Learning the Customer Isn’t Always Right

How I learned that I’m not just the client’s developer, I’m their only source for what they should be doing on the Internet

Being a freelance developer in bohunk Tennessee can be summed up as simply “feast or famine.” When the clients are coming in and your JavaScript doesn’t need to be debugged, you feel as if you own the world. When no one needs your services and cold-calling leads turns up nothing, you question why you ever stopped studying economics in the first place. How we handle the famine sets us up for success when the feast comes our way.

Like most of my clients, SPR found me through word of mouth. I had done a simple events page for a friend of theirs and they wanted me to build a simple Single Page Application for their start-up. Simple enough, I thought. Looking at their competitors, it seemed anyone with a Bootstrap template would at least be on par with the market and adding any jQuery or Angular would make it look light years ahead. I sent them a contract and figured it wouldn’t take more than 20hrs to finish. Then the questions poured in.

At least 5 times a day I would receive an email from my contact at the company (always know the one person you are going to be talking to!) with “ideas” that he had gathered from his Google searches. He wanted to add databases, web sockets, live updates through Instagram, even a custom CMS since “there’s so many out there, can’t you just build us one?” After the first week of niceties, I knew I had to make a choice. And as I was in famine mode, it was a pretty hard one.

We had a contract that outlined the things I was responsible for and since he was a friend of a friend I was giving him a rate of almost minimum wage. Adding to the contract would have been easy and each component that they wanted would have meant more money in my pocket and more importantly more food on my shelves. But what was in the contract was all that they needed to get started and test the market. Sure having all the “extras” would make them feel as if they were more superior than their competitors but all of the extra components either didn’t add value to their page or in some cases took value away. I could take the money or I could help them understand what the page should do for them.

I asked them to coffee to discuss the “upgrades” they wanted and even as I was sitting down with my java I wasn’t quite sure which way I would lean. Running through the list of ideas they had, one question came up time and time again and they never seemed to have an answer: “why do you want that?”
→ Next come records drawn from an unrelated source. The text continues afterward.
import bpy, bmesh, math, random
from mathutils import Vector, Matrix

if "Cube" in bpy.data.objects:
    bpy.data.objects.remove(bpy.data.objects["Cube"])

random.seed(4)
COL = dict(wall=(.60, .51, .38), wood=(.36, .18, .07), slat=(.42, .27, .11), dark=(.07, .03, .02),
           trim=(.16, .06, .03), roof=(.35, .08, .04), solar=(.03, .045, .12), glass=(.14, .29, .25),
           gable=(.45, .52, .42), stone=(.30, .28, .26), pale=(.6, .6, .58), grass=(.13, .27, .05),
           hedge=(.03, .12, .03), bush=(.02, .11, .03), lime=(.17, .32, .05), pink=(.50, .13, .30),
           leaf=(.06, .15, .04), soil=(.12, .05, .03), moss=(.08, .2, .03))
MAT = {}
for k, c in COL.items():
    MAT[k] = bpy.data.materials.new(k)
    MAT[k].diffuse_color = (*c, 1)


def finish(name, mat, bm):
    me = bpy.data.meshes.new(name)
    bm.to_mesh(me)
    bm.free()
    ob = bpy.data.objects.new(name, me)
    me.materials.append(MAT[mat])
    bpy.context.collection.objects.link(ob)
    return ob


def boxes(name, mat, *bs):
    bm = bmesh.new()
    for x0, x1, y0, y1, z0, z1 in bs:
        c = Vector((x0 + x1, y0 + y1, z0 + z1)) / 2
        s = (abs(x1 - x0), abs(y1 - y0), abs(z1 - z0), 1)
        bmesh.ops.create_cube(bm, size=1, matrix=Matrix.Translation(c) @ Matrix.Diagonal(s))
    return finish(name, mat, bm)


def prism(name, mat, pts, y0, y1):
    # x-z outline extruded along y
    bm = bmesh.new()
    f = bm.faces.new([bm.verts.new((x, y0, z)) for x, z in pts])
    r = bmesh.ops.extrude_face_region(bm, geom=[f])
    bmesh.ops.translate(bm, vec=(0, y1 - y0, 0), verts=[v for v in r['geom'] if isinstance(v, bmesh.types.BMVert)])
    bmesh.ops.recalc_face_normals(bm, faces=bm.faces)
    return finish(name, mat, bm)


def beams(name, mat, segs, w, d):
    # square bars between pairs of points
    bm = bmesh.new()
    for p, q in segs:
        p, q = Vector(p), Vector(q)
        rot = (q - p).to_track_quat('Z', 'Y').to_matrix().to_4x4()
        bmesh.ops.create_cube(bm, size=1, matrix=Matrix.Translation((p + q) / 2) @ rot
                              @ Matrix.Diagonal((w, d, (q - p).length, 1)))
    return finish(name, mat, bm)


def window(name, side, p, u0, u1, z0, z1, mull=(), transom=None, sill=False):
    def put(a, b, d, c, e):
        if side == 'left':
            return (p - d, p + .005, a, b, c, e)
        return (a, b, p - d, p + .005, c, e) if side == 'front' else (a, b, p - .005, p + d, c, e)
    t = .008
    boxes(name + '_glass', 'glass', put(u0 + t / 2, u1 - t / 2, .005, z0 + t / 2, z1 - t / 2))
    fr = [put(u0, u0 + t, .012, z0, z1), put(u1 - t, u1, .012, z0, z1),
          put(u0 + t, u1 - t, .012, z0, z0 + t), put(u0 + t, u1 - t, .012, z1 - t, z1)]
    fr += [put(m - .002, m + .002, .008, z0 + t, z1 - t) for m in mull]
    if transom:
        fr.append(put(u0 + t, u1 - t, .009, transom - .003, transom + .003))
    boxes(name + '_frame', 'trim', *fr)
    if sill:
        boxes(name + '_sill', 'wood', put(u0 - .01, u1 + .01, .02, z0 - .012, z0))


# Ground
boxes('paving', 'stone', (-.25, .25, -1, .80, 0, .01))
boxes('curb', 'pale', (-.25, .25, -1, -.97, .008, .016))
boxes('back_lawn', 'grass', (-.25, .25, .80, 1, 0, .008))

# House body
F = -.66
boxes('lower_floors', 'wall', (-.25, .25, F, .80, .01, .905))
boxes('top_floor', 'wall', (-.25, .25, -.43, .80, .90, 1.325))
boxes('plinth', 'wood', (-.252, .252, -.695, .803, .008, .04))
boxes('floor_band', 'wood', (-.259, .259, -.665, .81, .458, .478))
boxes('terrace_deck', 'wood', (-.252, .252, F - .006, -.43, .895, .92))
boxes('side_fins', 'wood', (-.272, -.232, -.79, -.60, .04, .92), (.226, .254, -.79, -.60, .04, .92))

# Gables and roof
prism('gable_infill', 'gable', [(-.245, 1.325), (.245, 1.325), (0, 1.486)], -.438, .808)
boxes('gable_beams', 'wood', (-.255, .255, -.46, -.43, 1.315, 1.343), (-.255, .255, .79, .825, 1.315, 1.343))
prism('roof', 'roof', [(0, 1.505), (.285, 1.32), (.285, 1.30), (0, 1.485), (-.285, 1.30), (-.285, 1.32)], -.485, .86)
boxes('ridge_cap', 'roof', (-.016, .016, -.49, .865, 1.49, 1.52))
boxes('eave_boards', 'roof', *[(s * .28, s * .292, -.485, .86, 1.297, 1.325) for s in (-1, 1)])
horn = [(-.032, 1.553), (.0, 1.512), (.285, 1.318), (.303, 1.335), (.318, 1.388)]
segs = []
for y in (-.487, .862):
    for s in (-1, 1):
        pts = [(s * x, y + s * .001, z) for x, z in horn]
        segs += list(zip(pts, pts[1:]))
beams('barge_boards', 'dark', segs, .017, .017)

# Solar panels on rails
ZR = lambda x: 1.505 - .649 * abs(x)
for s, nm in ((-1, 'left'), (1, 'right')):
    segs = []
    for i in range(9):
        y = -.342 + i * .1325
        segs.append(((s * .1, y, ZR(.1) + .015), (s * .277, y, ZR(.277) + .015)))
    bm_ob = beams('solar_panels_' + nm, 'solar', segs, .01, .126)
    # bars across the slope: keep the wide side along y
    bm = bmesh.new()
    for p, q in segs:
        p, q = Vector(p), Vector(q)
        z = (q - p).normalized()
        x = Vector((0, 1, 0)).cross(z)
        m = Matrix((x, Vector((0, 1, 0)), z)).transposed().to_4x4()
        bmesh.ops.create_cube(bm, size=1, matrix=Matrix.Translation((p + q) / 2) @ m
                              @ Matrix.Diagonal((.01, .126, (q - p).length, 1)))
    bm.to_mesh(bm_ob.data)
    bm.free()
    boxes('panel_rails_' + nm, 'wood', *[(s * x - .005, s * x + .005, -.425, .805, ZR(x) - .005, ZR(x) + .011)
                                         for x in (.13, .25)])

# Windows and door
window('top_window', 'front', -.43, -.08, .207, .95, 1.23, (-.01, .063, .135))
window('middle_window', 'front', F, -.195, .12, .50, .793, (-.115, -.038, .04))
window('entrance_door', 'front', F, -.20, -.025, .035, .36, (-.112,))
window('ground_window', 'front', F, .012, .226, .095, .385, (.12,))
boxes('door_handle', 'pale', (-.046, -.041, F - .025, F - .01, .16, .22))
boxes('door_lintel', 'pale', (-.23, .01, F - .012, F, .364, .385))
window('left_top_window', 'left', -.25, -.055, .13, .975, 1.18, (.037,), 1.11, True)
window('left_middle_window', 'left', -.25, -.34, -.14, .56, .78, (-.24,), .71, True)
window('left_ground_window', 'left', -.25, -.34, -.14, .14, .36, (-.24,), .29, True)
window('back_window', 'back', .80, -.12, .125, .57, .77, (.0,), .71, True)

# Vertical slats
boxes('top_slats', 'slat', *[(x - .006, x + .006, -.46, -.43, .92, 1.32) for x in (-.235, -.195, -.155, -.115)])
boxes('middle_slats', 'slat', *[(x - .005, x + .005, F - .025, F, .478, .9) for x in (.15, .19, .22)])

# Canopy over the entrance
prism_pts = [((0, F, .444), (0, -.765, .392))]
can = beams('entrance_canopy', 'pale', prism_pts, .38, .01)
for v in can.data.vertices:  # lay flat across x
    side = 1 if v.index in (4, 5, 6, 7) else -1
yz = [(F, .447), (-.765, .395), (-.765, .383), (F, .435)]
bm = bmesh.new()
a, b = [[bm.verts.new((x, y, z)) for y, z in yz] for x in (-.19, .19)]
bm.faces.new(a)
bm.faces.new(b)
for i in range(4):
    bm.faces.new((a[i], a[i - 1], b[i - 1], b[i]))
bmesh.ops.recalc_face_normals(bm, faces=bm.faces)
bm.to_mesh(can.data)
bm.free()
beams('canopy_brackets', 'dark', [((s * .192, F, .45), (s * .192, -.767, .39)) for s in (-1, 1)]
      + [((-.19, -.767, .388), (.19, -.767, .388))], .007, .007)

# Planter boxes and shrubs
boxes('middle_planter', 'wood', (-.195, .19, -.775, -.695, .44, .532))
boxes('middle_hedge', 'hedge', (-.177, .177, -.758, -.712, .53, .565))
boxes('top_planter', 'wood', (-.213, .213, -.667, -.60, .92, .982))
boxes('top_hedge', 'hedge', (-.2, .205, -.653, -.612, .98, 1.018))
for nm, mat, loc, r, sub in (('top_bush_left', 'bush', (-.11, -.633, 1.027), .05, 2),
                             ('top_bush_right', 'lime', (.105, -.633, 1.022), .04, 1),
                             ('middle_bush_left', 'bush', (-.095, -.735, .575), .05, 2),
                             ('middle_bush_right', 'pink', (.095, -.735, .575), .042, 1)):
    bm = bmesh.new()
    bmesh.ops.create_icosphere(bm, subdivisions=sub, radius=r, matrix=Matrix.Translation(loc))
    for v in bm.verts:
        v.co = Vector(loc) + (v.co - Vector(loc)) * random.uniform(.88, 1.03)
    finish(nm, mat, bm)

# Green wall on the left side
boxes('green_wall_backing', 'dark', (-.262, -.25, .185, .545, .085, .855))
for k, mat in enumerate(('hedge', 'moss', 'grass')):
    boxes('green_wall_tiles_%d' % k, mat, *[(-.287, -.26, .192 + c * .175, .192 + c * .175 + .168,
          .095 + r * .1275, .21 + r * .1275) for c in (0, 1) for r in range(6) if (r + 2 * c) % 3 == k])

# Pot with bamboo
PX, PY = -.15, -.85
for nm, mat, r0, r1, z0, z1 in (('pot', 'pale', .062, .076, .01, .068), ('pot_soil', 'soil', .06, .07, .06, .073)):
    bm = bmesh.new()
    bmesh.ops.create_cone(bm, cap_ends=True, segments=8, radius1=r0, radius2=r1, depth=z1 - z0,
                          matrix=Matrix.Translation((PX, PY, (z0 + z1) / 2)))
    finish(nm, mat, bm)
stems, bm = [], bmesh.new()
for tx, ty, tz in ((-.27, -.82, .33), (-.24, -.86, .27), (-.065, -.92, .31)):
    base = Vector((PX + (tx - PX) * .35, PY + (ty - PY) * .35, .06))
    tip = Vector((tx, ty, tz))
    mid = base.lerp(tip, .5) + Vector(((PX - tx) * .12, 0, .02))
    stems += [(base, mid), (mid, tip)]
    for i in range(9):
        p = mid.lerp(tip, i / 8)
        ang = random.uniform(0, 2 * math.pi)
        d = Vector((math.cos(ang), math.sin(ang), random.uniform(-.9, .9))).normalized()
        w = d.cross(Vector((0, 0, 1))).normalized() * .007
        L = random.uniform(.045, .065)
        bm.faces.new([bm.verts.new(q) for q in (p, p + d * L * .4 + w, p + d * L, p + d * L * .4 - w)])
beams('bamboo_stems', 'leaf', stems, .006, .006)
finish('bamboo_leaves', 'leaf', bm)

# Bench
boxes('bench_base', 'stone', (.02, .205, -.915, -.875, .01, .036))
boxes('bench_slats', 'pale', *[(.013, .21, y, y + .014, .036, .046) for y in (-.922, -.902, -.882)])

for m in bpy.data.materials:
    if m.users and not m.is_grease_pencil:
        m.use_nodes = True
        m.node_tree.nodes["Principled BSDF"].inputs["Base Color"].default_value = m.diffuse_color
I quickly realized that they didn’t understand that the point of the web page was to simply sell the user on clicking the button they wanted them to click. Even though the clients were computer literate and surfed the web as much as their customers, they couldn’t see that the page they were building in their minds was the same type of page that they click away from in the wild. My choice was made the moment I realized adding anything to their contract would be like taking candy from a baby. And momma didn’t raise no candy thief.

After talking to them for an hour and getting nowhere closer to a resolution on their needs vs their desires, I decided to change gears. If they didn’t understand what they needed from a web page, I was going to have to figure it out for them and the only way I was going to do that was with their help. Taking out my notebook and pen, we started building user profiles.

I never discussed UX with them nor did I try to explain to them the current best practices in design. Instead I used what they knew, their customers, and what they wanted their customers to do, register for services, and we slowly started building a user interface based upon that. Instead of fighting over what needed to be included and what didn’t, we all started wireframing our own ideas based upon the user profiles. Some ideas were better than others, but the gauge was always “how does this help the user succeed and the business succeed?” Without me having to dictate what was best and what was garbage, they started to realize it themselves.

After a long UX wireframing experience, we had finally fleshed out their needs, their customers’ needs, and how the web page needs to facilitate them. I had found that my ideas of what they needed were not only wrong but harmful. They saw that their desires for cutting-edge tech and bloated Flash was harmful to both themselves and their users. Through doing what we should have done during our first meeting, we finally had a strong starting point and a solid understanding of each other’s goals in the agreement.

On top of it all, I felt invigorated for the project. No longer was I building a page for some random person. Instead, I was apart of their team. We had overcame our egos and our desire to be right in order to build something that wasn’t ground breaking but fulfilling.

Sure, I was still in famine-mode and the cash would have been nice. But there’s something great about helping others find their answers instead of using their ignorance to pad your pocket book. From this client on, however, UX/UI is going to be the first discussion, not the last.